By now, as the end of the first quarter of the 21st century draws near, everyone is surely aware that user passwords are digital gold, and that protecting them is a key aspect of ensuring data security and privacy. Yet despite this, not all companies store passwords properly still.
In this post we look at how NOT to store user passwords, and what methods are used by services that take security seriously.
The wrong way: storing passwords in plaintext
The simplest method is to store passwords in an unencrypted database. When a user tries to sign in, authentication is just a matter of matching what they enter against what’s in the database.
But there’s always a risk that attackers might steal this database one way or another — for example, by exploiting vulnerabilities in the database software. Or a password table might get stolen by an ill-intentioned employee with high access privileges. Also leaked or intercepted employee credentials could be used to steal passwords. Put simply, there are plenty of scenarios where things can go pear-shaped. Remember: data stored in open form is precisely that — open.
A slightly better way: encrypted passwords
What if you store passwords in encrypted form? Not a bad idea at first glance, but it doesn’t work great in practice. After all, if you store encrypted passwords in the database, they have to be decrypted each and every time to compare them with user input.
And that means the encryption key will be somewhere close by. If that’s the case, this key can easily fall into hackers’ hands along with the password database. So, that defeats the whole purpose: the cybercriminals will be able to quickly decrypt this database and get passwords in plaintext, so we end up back where we started.
As cryptographers jest in all seriousness, encryption doesn’t solve the problem of data privacy — it just makes it a problem of secure key storage. You can come up with some sort of cunning schemes that may reduce the risks, but in general it won’t be possible to reliably secure passwords this way.
The proper way: storing password hashes
The best method is not to store passwords at all. If you don’t have something — it can’t get stolen, right?
But how to check whether a signing-in user has entered the correct password? That’s where hash functions come into play: special cryptographic algorithms that scramble any data into a fixed-length string of bits in a predictable but irreversible way.
Predictable here means that the same data is always converted into the same hash. And irreversible means that it’s completely impossible to recover the hashed data from the hash. That’s what any online service does if it cares about user data even just a tiny bit and values its reputation.
When a user creates a password during registration — not the password itself but its hash is stored in the database along with the username. Then, during the sign-in process this hash is compared against the hash of the password entered by the user. If they match, it means the passwords are the same.

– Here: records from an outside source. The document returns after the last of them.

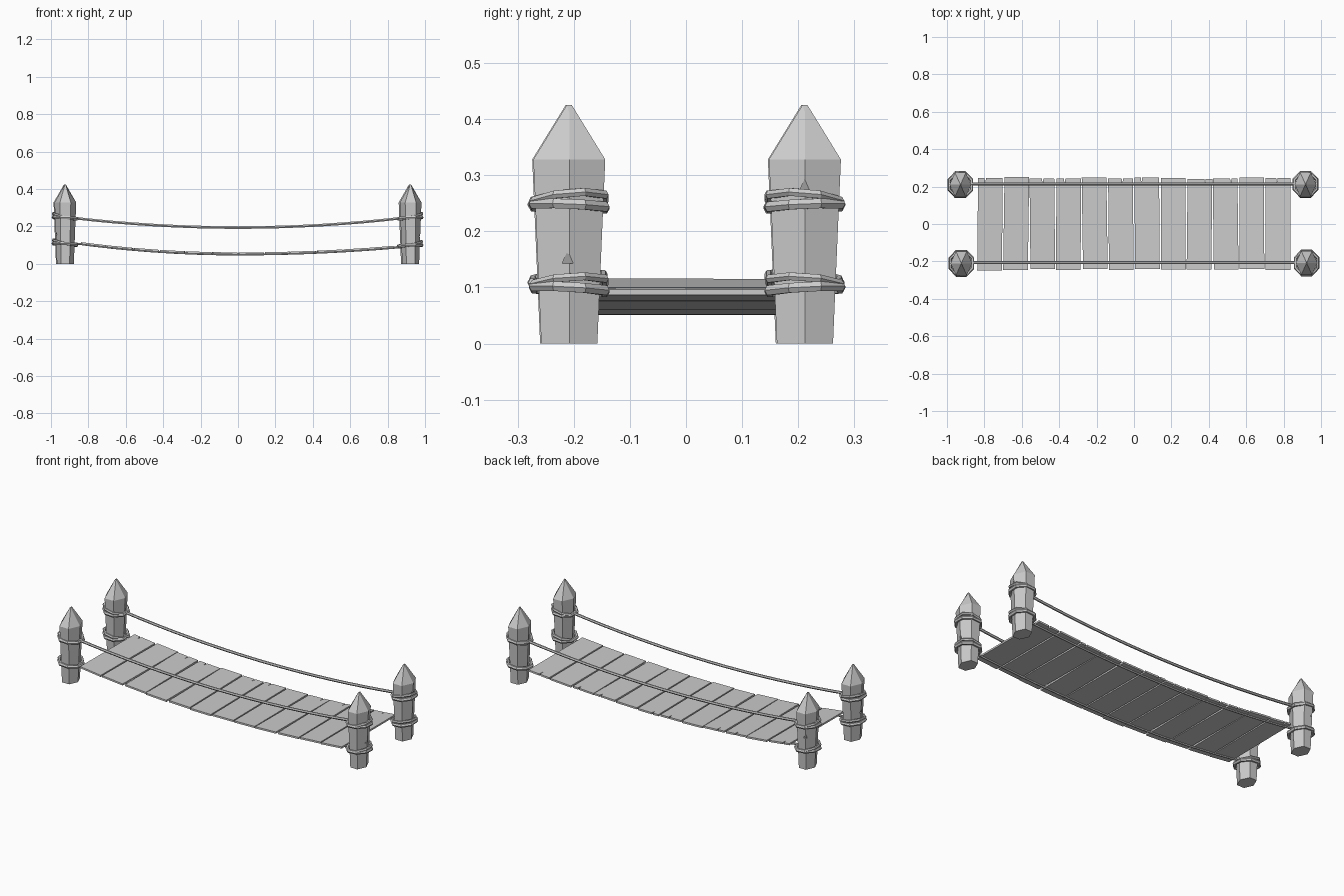
import bpy, bmesh, math, random
from mathutils import Vector, Matrix

random.seed(4)
cube = bpy.data.objects.get("Cube")
if cube:
    bpy.data.objects.remove(cube, do_unlink=True)

grey = bpy.data.materials.new("weathered grey")
grey.use_nodes = True
grey.diffuse_color = (0.6, 0.6, 0.6, 1)
grey.node_tree.nodes["Principled BSDF"].inputs["Base Color"].default_value = (0.6, 0.6, 0.6, 1)


def finish(name, bm):
    bmesh.ops.recalc_face_normals(bm, faces=bm.faces)
    mesh = bpy.data.meshes.new(name)
    bm.to_mesh(mesh)
    bm.free()
    mesh.materials.append(grey)
    obj = bpy.data.objects.new(name, mesh)
    bpy.context.collection.objects.link(obj)
    return obj


def skin(bm, rings, closed):
    """Join rings of points with quads; close into a loop or cap both ends."""
    rings = [[bm.verts.new(p) for p in ring] for ring in rings]
    n = len(rings[0])
    pairs = list(zip(rings, rings[1:]))
    if closed:
        pairs.append((rings[-1], rings[0]))
    else:
        bm.faces.new(rings[0])
        bm.faces.new(rings[-1])
    for a, b in pairs:
        for i in range(n):
            j = (i + 1) % n
            bm.faces.new((a[i], a[j], b[j], b[i]))


def post(name, x, y, chip_z, chip_angle):
    """Tapered six-sided stake with a split point and one chipped corner."""
    bm = bmesh.new()
    rings = []
    for z, scale in ((0, 0.78), (0.21, 0.92), (0.328, 1), (0.42, 0.07)):
        ring = []
        for i in range(6):
            a = i * math.pi / 3
            ring.append((x + 0.058 * scale * math.cos(a), y + 0.074 * scale * math.sin(a), z))
        rings.append(ring)
    skin(bm, rings, False)
    top = max(bm.faces, key=lambda f: f.calc_center_median().z)
    for v in top.verts:
        v.co.z += 0.005 if abs(v.co.y - y) > 0.002 else -0.008
    body = finish(name, bm)

    # Wedge that cuts the chip
    bm = bmesh.new()
    bmesh.ops.create_cone(bm, cap_ends=True, segments=3, radius1=0.025, radius2=0, depth=0.03)
    a = math.radians(chip_angle)
    bm.transform(Matrix.Translation((x + 0.058 * math.cos(a), y + 0.07 * math.sin(a), chip_z)))
    cutter = finish(name + "_chip_cutter", bm)
    cutter.hide_render = True
    cutter.hide_viewport = True
    cut = body.modifiers.new("chip", 'BOOLEAN')
    cut.operation = 'DIFFERENCE'
    cut.solver = 'EXACT'
    cut.object = cutter


def binding(name, x, y, z, tilt, roll, thick=0.01):
    """Eight-sided rope loop around a post, tilted along x and y."""
    bm = bmesh.new()
    rings = []
    for i in range(8):
        a = (i + 0.5) * math.pi / 4
        out = Vector((math.cos(a), math.sin(a), 0))
        mid = Vector((x + 0.064 * out.x, y + 0.068 * out.y, z + tilt * out.x + roll * out.y))
        ring = []
        for k in range(6):
            b = k * math.pi / 3
            ring.append(mid + out * thick * math.cos(b) + Vector((0, 0, thick * math.sin(b))))
        rings.append(ring)
    skin(bm, rings, True)
    finish(name, bm)


def rope(name, y, height, reach, radius):
    """Faceted rope following a sagging height curve along x."""
    bm = bmesh.new()
    rings = []
    for i in range(17):
        x = -reach + 2 * reach * i / 16
        ring = []
        for k in range(6):
            b = k * math.pi / 3
            ring.append((x, y + radius * math.cos(b), height(x) + radius * math.sin(b)))
        rings.append(ring)
    skin(bm, rings, False)
    finish(name, bm)


def deck_z(x):
    return 0.061 + (0.036 if x > 0 else 0.055) * (x / 0.84) ** 2


def rail_z(x):
    return 0.194 + 0.05 * (x / 0.87) ** 2


# Posts with two bindings each, every binding made of two crossing loops
posts = [("front_left", 0.923, -0.208, 0.158, 0),
         ("back_left", 0.917, 0.212, 0.28, 0),
         ("front_right", -0.923, -0.21, 0.17, 180),
         ("back_right", -0.928, 0.21, 0.2, 120)]
for label, x, y, chip_z, angle in posts:
    side = 1 if x > 0 else -1
    end = 1 if y > 0 else -1
    post(label + "_post", x, y, chip_z, angle)
    binding(label + "_upper_loop", x, y, 0.245, 0.004 * side, 0.003 * end)
    binding(label + "_upper_cross_loop", x, y, 0.254, 0.015 * side, -0.006 * end, 0.008)
    low = 0.1 if x > 0 else 0.108
    binding(label + "_lower_loop", x, y, low - 0.003, 0.004 * side, 0.004 * end)
    binding(label + "_lower_cross_loop", x, y, low + 0.006, 0.013 * side, -0.005 * end, 0.008)

# Hand rails and the ropes that carry the deck
for label, y in (("front", -0.207), ("back", 0.214)):
    rope(label + "_rail_rope", y, rail_z, 0.9, 0.008)
    rope(label + "_deck_rope", y, lambda x: deck_z(x) - 0.011, 0.9, 0.006)

# Planks: slightly uneven boards, some with a split end
for i in range(12):
    x0 = -0.84 + 0.14 * i + 0.004
    x1 = x0 + 0.132
    skew = random.uniform(-0.004, 0.004)
    front = -0.244 + random.uniform(-0.005, 0.005)
    back = 0.246 + random.uniform(-0.005, 0.005)
    outline = [(x0 + skew, front), (x1 + skew, front), (x1 - skew, back)]
    if i % 3 != 1:
        s = x0 + random.uniform(0.03, 0.1)
        outline += [(s + 0.004, back), (s, back - 0.03), (s - 0.004, back)]
    outline.append((x0 - skew, back))
    z0, z1 = deck_z(x0), deck_z(x1)
    rings = []
    for drop in (0.01, 0):
        rings.append([(x, y, z0 + (z1 - z0) * (x - x0) / (x1 - x0) - drop) for x, y in outline])
    bm = bmesh.new()
    skin(bm, rings, False)
    finish("plank_%d" % (i + 1), bm)
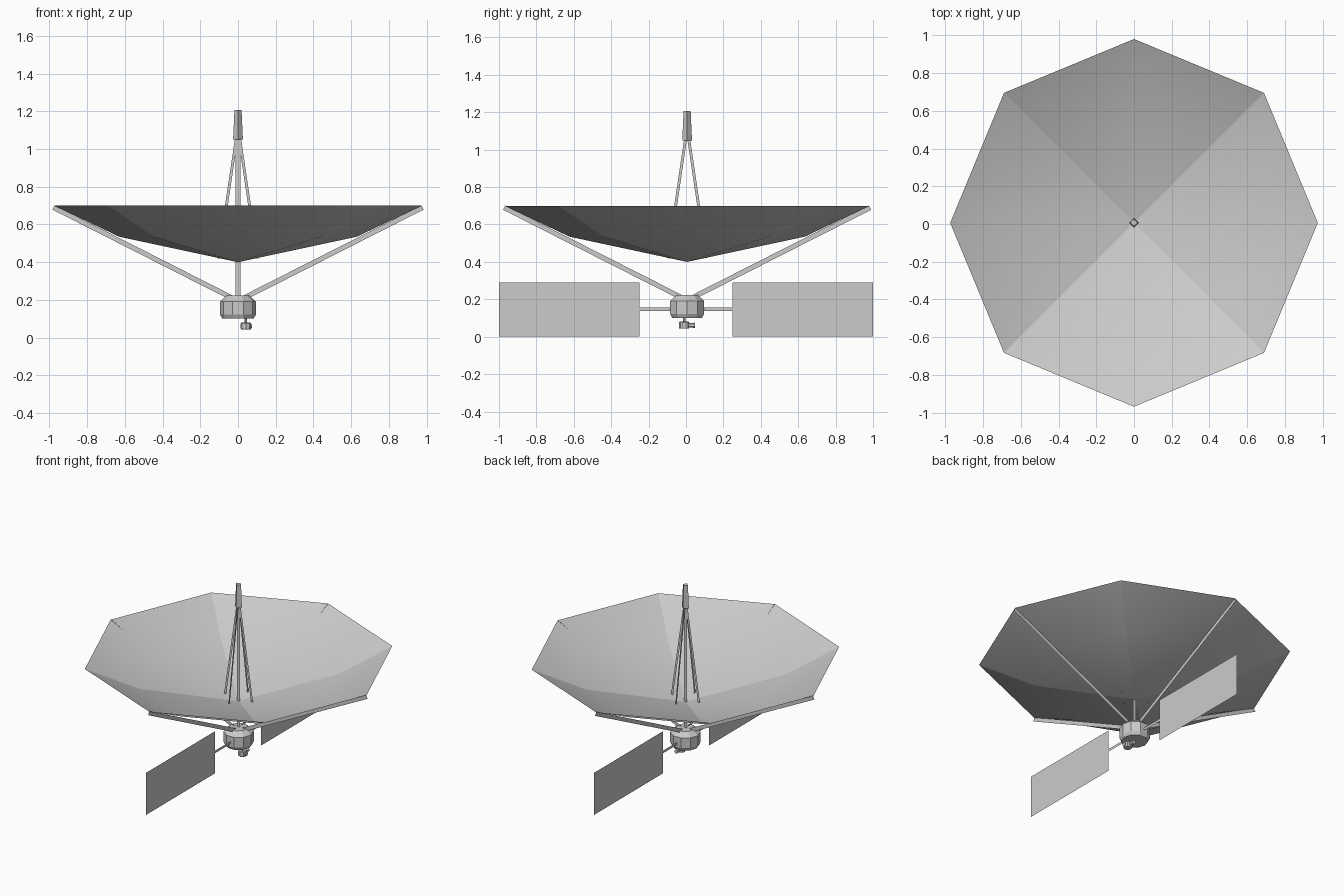
import bpy, math
from mathutils import Vector

if "Cube" in bpy.data.objects:
    bpy.data.objects.remove(bpy.data.objects["Cube"])

CY = 0.006  # the dish and hub sit slightly off the panel centre


def mesh_object(name, verts, faces):
    me = bpy.data.meshes.new(name)
    me.from_pydata([tuple(v) for v in verts], [], faces)
    me.update()
    ob = bpy.data.objects.new(name, me)
    bpy.context.collection.objects.link(ob)
    return ob


def lathe(name, profile, sides, centre=(0, CY, 0), phase=0.0, axis='Z', caps=True):
    """Rings of (radius, height) joined into a faceted body along an axis."""
    verts, faces = [], []
    for r, h in profile:
        for i in range(sides):
            a = phase + 2 * math.pi * i / sides
            u, v = r * math.cos(a), r * math.sin(a)
            p = {'Z': (u, v, h), 'X': (h, u, v), 'Y': (v, h, u)}[axis]
            verts.append(Vector(p) + Vector(centre))
    for k in range(len(profile) - 1):
        for i in range(sides):
            j = (i + 1) % sides
            faces.append((k * sides + i, k * sides + j,
                          (k + 1) * sides + j, (k + 1) * sides + i))
    if caps:
        faces.append(tuple(reversed(range(sides))))
        n = (len(profile) - 1) * sides
        faces.append(tuple(range(n, n + sides)))
    return mesh_object(name, verts, faces)


def strip(name, a, b, width, normal):
    """Flat strip from a to b, lying in the plane with the given normal."""
    a, b = Vector(a), Vector(b)
    side = (b - a).cross(Vector(normal)).normalized() * width / 2
    return mesh_object(name, [a - side, b - side, b + side, a + side], [(0, 1, 2, 3)])


# Dish: shallow eight-sided sheet, one point and two rings
verts, faces = [(0, CY, 0.40)], []
for r, z in ((0.63, 0.535), (0.975, 0.70)):
    for i in range(8):
        a = i * math.pi / 4
        verts.append((r * math.cos(a), CY + r * math.sin(a), z))
for i in range(8):
    j = (i + 1) % 8
    faces += [(0, 1 + i, 1 + j), (1 + i, 9 + i, 9 + j, 1 + j)]
dish = mesh_object("dish", verts, faces)
dish.data.shade_smooth()
# Creases along the four diagonals
for e in dish.data.edges:
    p, q = (dish.data.vertices[k].co for k in e.vertices)
    if all(abs(abs(v.x) - abs(v.y - CY)) < 1e-4 for v in (p, q)):
        e.use_edge_sharp = True

# Flat rim struts and feed legs on the four axes
for i, side in enumerate(("right", "back", "left", "front")):
    a = i * math.pi / 2
    c, s = round(math.cos(a)), round(math.sin(a))
    n = (-s, c, 0)
    strip(side + "_rim_strut", (0.035 * c, CY + 0.035 * s, 0.212),
          (0.978 * c, CY + 0.978 * s, 0.69), 0.026, n)
    strip(side + "_feed_leg", (0.103 * c, CY + 0.103 * s, 0.42),
          (0.008 * c, CY + 0.008 * s, 1.06), 0.015, n)

# Central post, visible from front and back
strip("centre_post", (0, CY, 0.21), (0, CY, 1.06), 0.025, (0, 1, 0))

# Feed horn: four-sided taper
lathe("feed_horn", [(0.026, 1.05), (0.019, 1.207)], 4)

# Hub body
lathe("hub", [(0.083, 0.10), (0.095, 0.122), (0.095, 0.192), (0.06, 0.222)], 10)

# Solar panels with their arms, flat in the x = 0 plane
for side, s in (("front", -1), ("back", 1)):
    mesh_object(side + "_solar_panel",
                [(0, s * 0.248, 0), (0, s, 0), (0, s, 0.29), (0, s * 0.248, 0.29)],
                [(0, 1, 2, 3)])
    strip(side + "_panel_arm", (0, s * 0.08, 0.147), (0, s * 0.25, 0.147), 0.018, (1, 0, 0))

# Small thruster under the hub
T = (0.042, -0.01, 0)
lathe("thruster_stem", [(0.007, 0.075), (0.007, 0.105)], 6, T)
lathe("thruster_body", [(0.026, 0.043), (0.028, 0.05), (0.028, 0.075), (0.024, 0.08)], 8, T)
lathe("side_nozzle", [(0.011, 0.02), (0.014, 0.032)], 6, (0.042, -0.01, 0.061), axis='X')
lathe("back_nozzle", [(0.011, 0.02), (0.014, 0.058)], 6, (0.042, -0.01, 0.061), axis='Y')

In the event of a database leak, it’s not the passwords that the attackers get hold of, but their hashes, from which the original data cannot be recovered (irreversibility, remember?). Of course, this is a vast improvement security-wise, but it’s still too soon to rejoice: if the cybercriminals get their hands on the hashes, they might attempt a brute-force attack.
The even better way: salted hashes
After obtaining your database, the hackers might try to extract the passwords through brute force. This means taking a combination of characters, calculating its hash, and looking for matches across all entries in the database. If no matches are found, they’ll try another combination, and so on. If there’s a match, the password that was used to calculate the hash in the database is now known.
Worse still, the process of cracking hashed passwords can be sped up considerably by means of so-called rainbow tables. Rainbow tables are huge data arrays with precalculated hash functions for most frequently met passwords. As such, they make it easy to search for matches in the stolen database. And it’s all done automatically, of course, so the password-cracking process becomes too quick for comfort.
However, there is some good news: it’s impossible to calculate the hashes of all possible character combinations in advance — a complete rainbow table for any hashing algorithm will take up more disk space than there is on the planet. Even for the not-overly-reliable MD5 algorithm, such a hypothetical table would contain (deep breath) 340 282 366 920 938 463 463 374 607 431 768 211 456 records. Which is why only the most common combinations get included in rainbow tables.
To combat the use of rainbow tables, cryptographers came up with a solution that utilizes another important property of hash functions: even the tiniest change in the source text alters the hashing result beyond all recognition.
Before a password hash is computed and written to the database, a random set of characters (called a salt) is added to it. This way, the databased hashes are modified to the extent that even the most basic, obvious and frequently used passwords like “12345678” and “password” cannot be brute-forced with rainbow tables.
The simplest variant uses the same salt for all passwords. But the most hack-resistant one creates a separate salt for each individual record. The beauty of this approach is that salts can be stored in the same database with no additional risk: knowing the salt does not make the attackers’ task much easier. To crack the hashes, they will still have to apply pure brute force — go through every single combination.
The more online services adopt this non-storage of passwords method, the less likely a mass theft of user credentials (and the subsequent trouble associated with account hacking) will occur.